Oil increases for a second day due to supply concerns
Oil increases for a second day due to supply concerns

Reuters, Tokyo/Singapore - Tuesday saw an increase in oil prices for a second day due to growing fears about a tightening of the European supply after Russia, a significant supplier of natural gas and oil to the area, halted supply through a significant pipeline.

By 0618 GMT, Brent crude futures for September settlement were up $1.66, or 1.6 percent, to $106.81 per barrel, continuing a day earlier increase of 1.9 percent.

After rising 2.1 percent on Monday, U.S. West Texas Intermediate (WTI) oil futures for September delivery jumped $1.47, or 1.5 percent, to $98.17 a barrel.

On Monday, Gazprom (MCX:GAZP) announced that shipments through the Nord Stream 1 pipeline to Germany would reduce to just 20% of capacity, tightening Russia's grip on Europe's gas market.

Russia's reduction in supplies will prevent countries from refuelling natural gas reserves in time for the winter demand season. The biggest economy in Europe, Germany, may have to limit gas to industry in order to keep its people warm over the winter.

End users might start switching from gas to oil products, especially diesel, as a result of this.

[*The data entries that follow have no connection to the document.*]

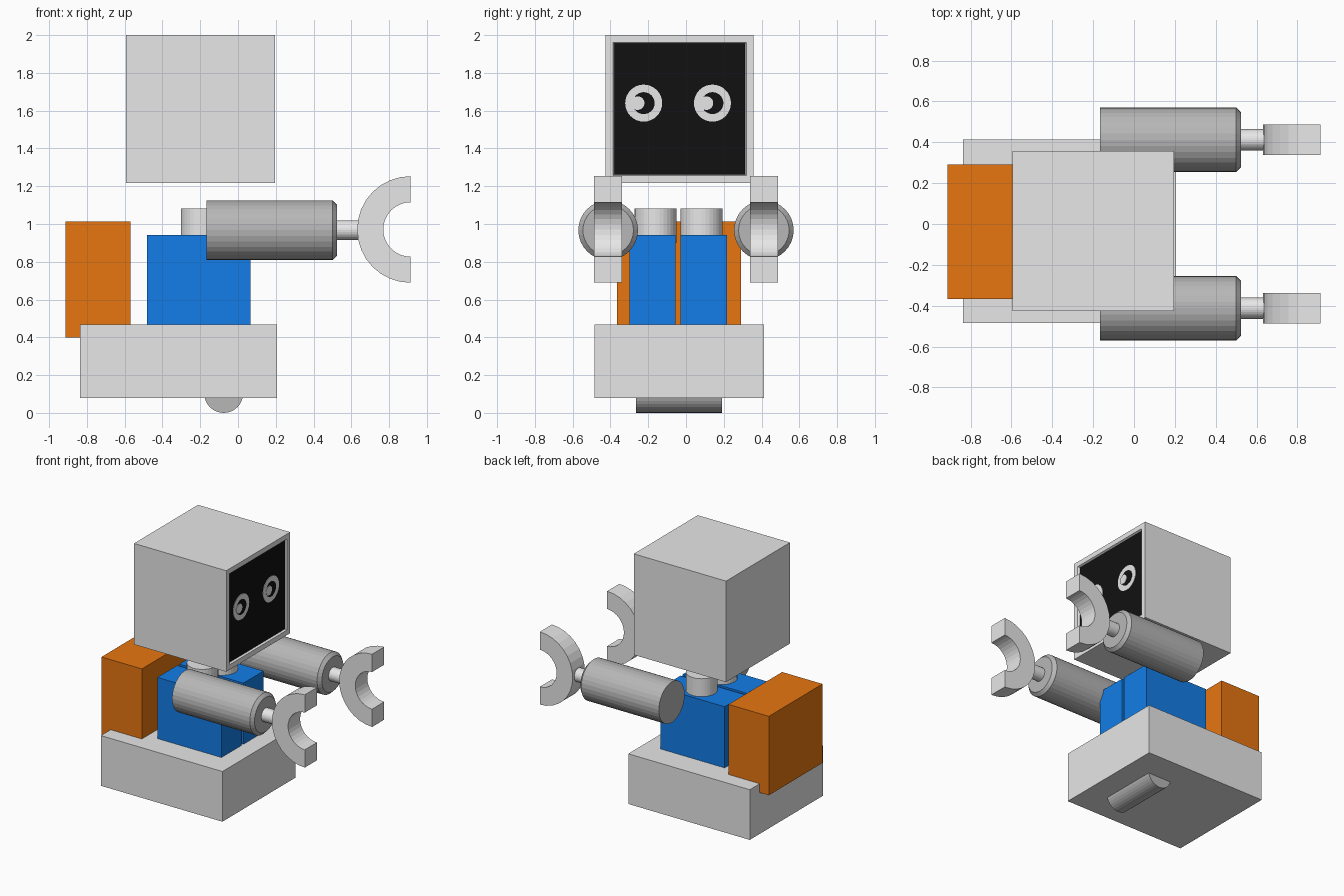
import bpy, bmesh, math
from mathutils import Matrix, Vector

if "Cube" in bpy.data.objects:
    bpy.data.objects.remove(bpy.data.objects["Cube"])


def material(name, rgb):
    m = bpy.data.materials.new(name)
    m.diffuse_color = (*rgb, 1)
    m.use_nodes = True
    m.node_tree.nodes["Principled BSDF"].inputs["Base Color"].default_value = m.diffuse_color
    return m


LIGHT = material("light_grey", (0.8, 0.8, 0.8))
STEEL = material("mid_grey", (0.475, 0.475, 0.475))
BLUE = material("blue", (0.0065, 0.205, 0.8))
ORANGE = material("orange", (0.8, 0.182, 0.0055))
BLACK = material("black", (0.0055, 0.0055, 0.0055))


def finish(name, bm, *mats):
    bmesh.ops.recalc_face_normals(bm, faces=bm.faces[:])
    me = bpy.data.meshes.new(name)
    bm.to_mesh(me)
    bm.free()
    ob = bpy.data.objects.new(name, me)
    for m in mats:
        me.materials.append(m)
    bpy.context.collection.objects.link(ob)
    return ob


def box_mesh(lo, hi):
    bm = bmesh.new()
    lo, hi = Vector(lo), Vector(hi)
    bmesh.ops.create_cube(bm, size=1, matrix=Matrix.Translation((lo + hi) / 2)
                          @ Matrix.Diagonal((*(hi - lo), 1)))
    return bm


def box(name, lo, hi, mat):
    return finish(name, box_mesh(lo, hi), mat)


def rod(name, start, end, r, mat, sides=32, chamfer=0):
    """Cylinder between two points, optionally chamfered at its end."""
    start, end = Vector(start), Vector(end)
    axis = end - start
    bm = bmesh.new()
    rot = axis.to_track_quat('Z', 'Y').to_matrix().to_4x4()
    bmesh.ops.create_cone(bm, cap_ends=True, segments=sides, radius1=r, radius2=r,
                          depth=axis.length,
                          matrix=Matrix.Translation((start + end) / 2) @ rot)
    if chamfer:
        rim = [e for e in bm.edges
               if all((v.co - end).dot(axis) > -1e-4 for v in e.verts)]
        bmesh.ops.bevel(bm, geom=rim, offset=chamfer, segments=1, affect='EDGES')
    return finish(name, bm, mat)


# base and the roller under it
box("base", (-0.836, -0.485, 0.08), (0.206, 0.413, 0.469), LIGHT)
rod("roller", (-0.076, -0.266, 0.103), (-0.076, 0.191, 0.103), 0.103, STEEL)

# backpack
box("backpack", (-0.914, -0.366, 0.40), (-0.568, 0.291, 1.012), ORANGE)

# two torso blocks, each with a neck post
for side, y0, y1, yn in (("right", -0.298, -0.055, -0.161), ("left", -0.029, 0.217, 0.082)):
    box(side + "_torso", (-0.483, y0, 0.44), (0.067, y1, 0.943), BLUE)
    rod(side + "_neck_post", (-0.192, yn, 0.90), (-0.192, yn, 1.082), 0.111, LIGHT)

# head with a shallow bevelled recess holding the black screen
bm = box_mesh((-0.594, -0.425, 1.217), (0.197, 0.358, 2.0))
front = max(bm.faces, key=lambda f: f.calc_center_median().x)
bmesh.ops.inset_region(bm, faces=[front], thickness=0.055)
bmesh.ops.inset_region(bm, faces=[front], thickness=0.009, depth=0)
for v in front.verts:
    v.co.x -= 0.015
front.material_index = 1
finish("head", bm, LIGHT, BLACK)

# eyes as stacked thin plates: white, pupil, highlight
SX = 0.182
for side, y in (("right", -0.224), ("left", 0.14)):
    for part, r, dy, t, m in (("eye_white", 0.098, 0, 0.003, LIGHT),
                              ("pupil", 0.058, 0, 0.006, BLACK),
                              ("eye_highlight", 0.036, -0.032, 0.009, LIGHT)):
        rod(f"{side}_{part}", (SX + t - 0.003, y + dy, 1.64), (SX + t, y + dy, 1.64), r, m)

# arms: barrel, wrist and half-ring claw
ARM_Z = 0.967
for side, y in (("right", -0.412), ("left", 0.412)):
    rod(side + "_arm", (-0.166, y, ARM_Z), (0.524, y, ARM_Z), 0.158, STEEL, 32, 0.024)
    rod(side + "_wrist", (0.51, y, ARM_Z), (0.65, y, ARM_Z), 0.052, LIGHT)

    bm = bmesh.new()
    n, rings = 16, []
    for i in range(n + 1):
        a = math.pi / 2 + math.pi * i / n
        rings.append([bm.verts.new((0.913 + r * math.cos(a), y + w, 0.971 + r * math.sin(a)))
                      for r, w in ((0.282, -0.074), (0.282, 0.074),
                                   (0.144, 0.074), (0.144, -0.074))])
    for a, b in zip(rings, rings[1:]):
        for k in range(4):
            bm.faces.new((a[k], a[(k + 1) % 4], b[(k + 1) % 4], b[k]))
    bm.faces.new(rings[0])
    bm.faces.new(rings[-1])
    finish(side + "_claw", bm, LIGHT)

However, there are hazards involved because most of the region's diesel fuel is supplied by Russia, and the cost of fuel for drivers who rely on it is anticipated to increase.

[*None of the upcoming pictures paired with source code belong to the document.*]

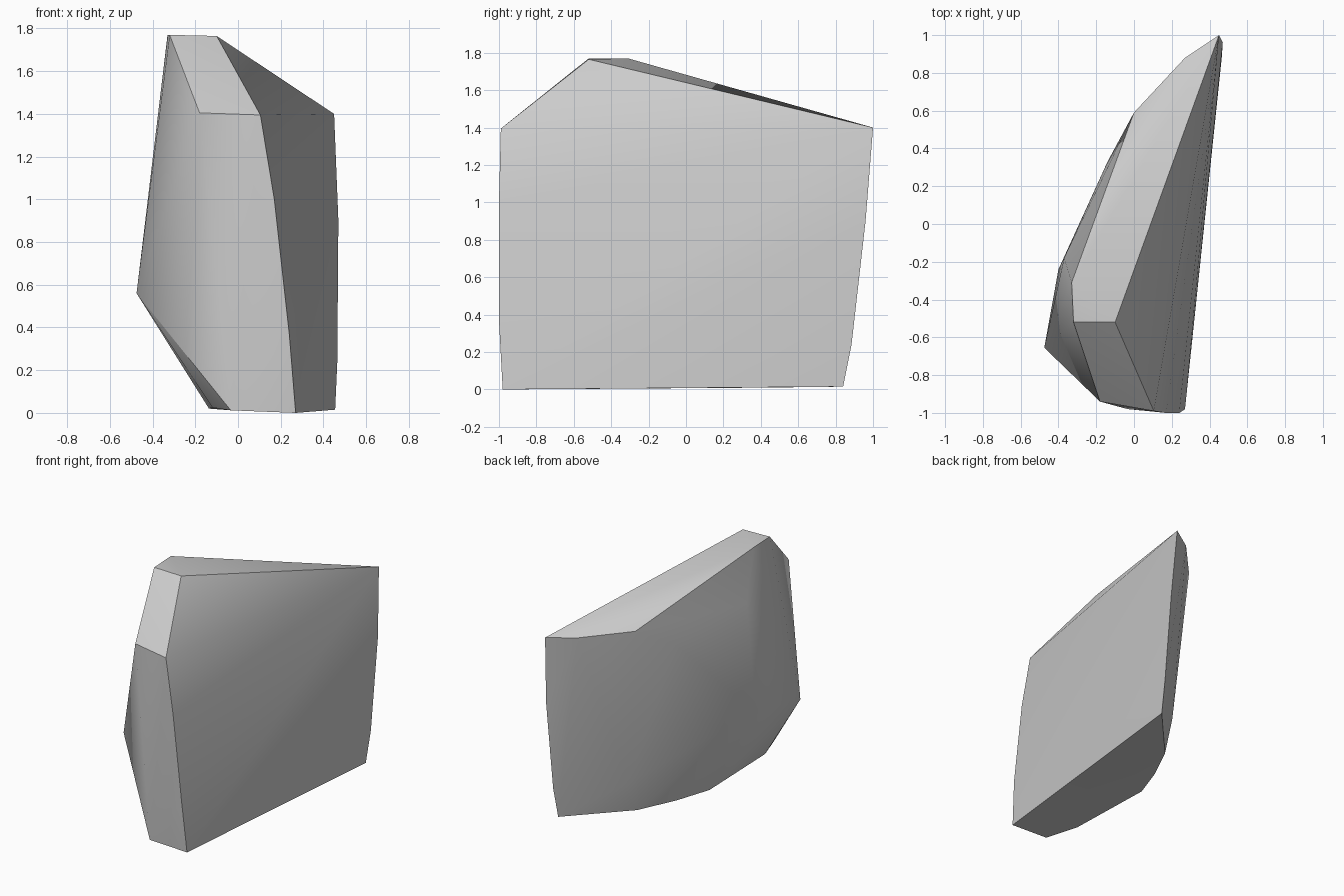
import bpy
import bmesh
import math

cube = bpy.data.objects.get("Cube")
if cube:
    bpy.data.objects.remove(cube, do_unlink=True)

# Corners of the faceted rock shard, grouped by region
crown = [(-.32, -.52, 1.77), (-.10, -.52, 1.765), (-.33, -.31, 1.77)]
front = [(-.18, -.94, 1.405), (.105, -.99, 1.395), (.17, -1, 1.0), (.24, -1, .37)]
back_edge = [(.45, 1, 1.4), (.47, .96, .9), (.465, .885, .24)]
curved_side = [(.27, .88, 1.4), (0, .59, 1.41), (-.14, .33, 1.25), (-.37, -.18, 1.42),
               (-.40, -.24, .61), (-.475, -.655, .56), (.10, .53, .24)]
base = [(.27, -.98, 0), (.455, .84, .015), (.09, .44, .01), (-.045, .17, .015),
        (-.136, -.08, .02), (-.12, -.75, .025), (-.034, -.98, .012)]

# Wrap the corners in a convex skin
bm = bmesh.new()
for corner in crown + front + back_edge + curved_side + base:
    bm.verts.new(corner)
hull = bmesh.ops.convex_hull(bm, input=bm.verts)
loose = [v for v in bm.verts if not v.link_faces]
bmesh.ops.delete(bm, geom=loose, context='VERTS')
bmesh.ops.recalc_face_normals(bm, faces=bm.faces)
mesh = bpy.data.meshes.new("rock_shard")
bm.to_mesh(mesh)
bm.free()
rock = bpy.data.objects.new("rock_shard", mesh)
bpy.context.collection.objects.link(rock)

# Plain stone colour
stone = bpy.data.materials.new("grey_stone")
stone.use_nodes = True
colour = (.6, .6, .6, 1)
stone.diffuse_color = colour
stone.node_tree.nodes["Principled BSDF"].inputs["Base Color"].default_value = colour
mesh.materials.append(stone)

# Soft facets with crisp outer ridges
bpy.ops.object.select_all(action='DESELECT')
rock.select_set(True)
bpy.context.view_layer.objects.active = rock
bpy.ops.object.shade_smooth_by_angle(angle=math.radians(30))
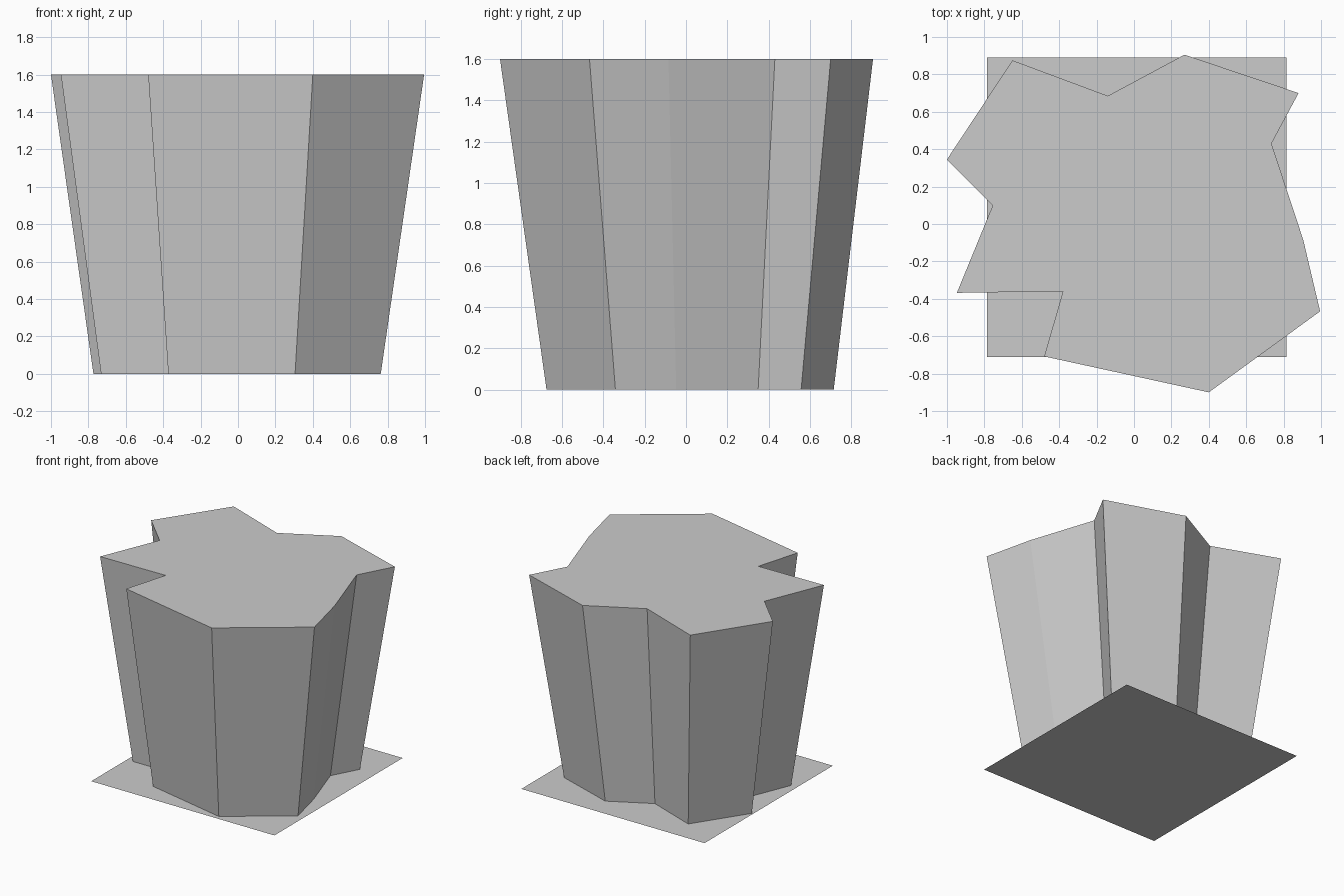
import bpy
import bmesh

if "Cube" in bpy.data.objects:
    bpy.data.objects.remove(bpy.data.objects["Cube"])

HEIGHT = 1.6
TAPER = 0.77
SHIFT = (-0.003, 0.018)

# irregular star outline of the top, counter-clockwise
outline = [
    (0.40, -0.90), (0.995, -0.467), (0.905, -0.085), (0.735, 0.43),
    (0.88, 0.70), (0.27, 0.905), (-0.14, 0.685), (-0.65, 0.875),
    (-1.0, 0.345), (-0.755, 0.10), (-0.947, -0.368), (-0.38, -0.36),
    (-0.48, -0.708),
]


def add_object(name, bm):
    mesh = bpy.data.meshes.new(name)
    bm.to_mesh(mesh)
    bm.free()
    obj = bpy.data.objects.new(name, mesh)
    bpy.context.collection.objects.link(obj)
    return obj


# tapered body: narrower foot, flat top, open where it meets the base sheet
bm = bmesh.new()
low = [bm.verts.new((x * TAPER + SHIFT[0], y * TAPER + SHIFT[1], 0)) for x, y in outline]
high = [bm.verts.new((x, y, HEIGHT)) for x, y in outline]
for i in range(len(outline)):
    j = (i + 1) % len(outline)
    bm.faces.new((low[i], low[j], high[j], high[i]))
bm.faces.new(high)
add_object("body", bm)

# flat square base sheet
bm = bmesh.new()
corners = [(-0.785, -0.71), (0.815, -0.71), (0.815, 0.89), (-0.785, 0.89)]
bm.faces.new([bm.verts.new((x, y, 0)) for x, y in corners])
add_object("base_sheet", bm)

According to Hiroyuki Kikukawa, general manager of research at Nissan (OTC:NSANY) Securities, "higher gas prices, prompted by Russia's gas squeeze, could lead to increased switching to crude from gas and support oil prices."

Since Russia's invasion of Ukraine on February 24—which Moscow refers to as a "special military operation"—a combination of Western sanctions and payment disagreements with Russia has interrupted Europe's supplies of petroleum, oil products, and gas.

Nevertheless, prices have been pressured by decreased demand brought on by recent spikes in oil and fuel prices as well as expectations of an increase in interest rates in the US.

"A tug-of-war between fears of weakening supply risk owing to the protracted Russia-Ukraine conflict and fears of declining demand due to the economic downturn despite rising U.S. interest rates will likely persist for some time," Kikukawa said, forecasting WTI to trade in a band around $100 a barrel.

The end of the U.S. central bank's policy meeting on Wednesday is largely anticipated to result in a 75 basis point increase in interest rates. That increase might lessen economic activity, which would affect the rise in fuel consumption.

According to analysts from Haitong Futures, market sentiment is fluctuating between worries about supply-side instability and projections for weaker gasoline demand as a result of the world economy's downward pressure.

As the United States' weakening gasoline demand drags on U.S. crude while Brent is supported by a tight supply, the difference between the European and international oil benchmark Brent and the U.S. benchmark WTI has expanded to levels not seen since June 2019.

According to Jeffrey Halley, senior market analyst at OANDA, "despite the price discount, both contracts have futures curves that remain in deep backwardation, signalling that prompt physical supplies remain tight."

Russian energy policy continues to be unpredictable, sustaining prices, and this is unlikely to change very soon.

On Tuesday, prompt Brent inter-month spreads rose to $5 per barrel, the highest level in the previous three weeks. Prices in the front month are greater than prices in the following months in a backwardated market.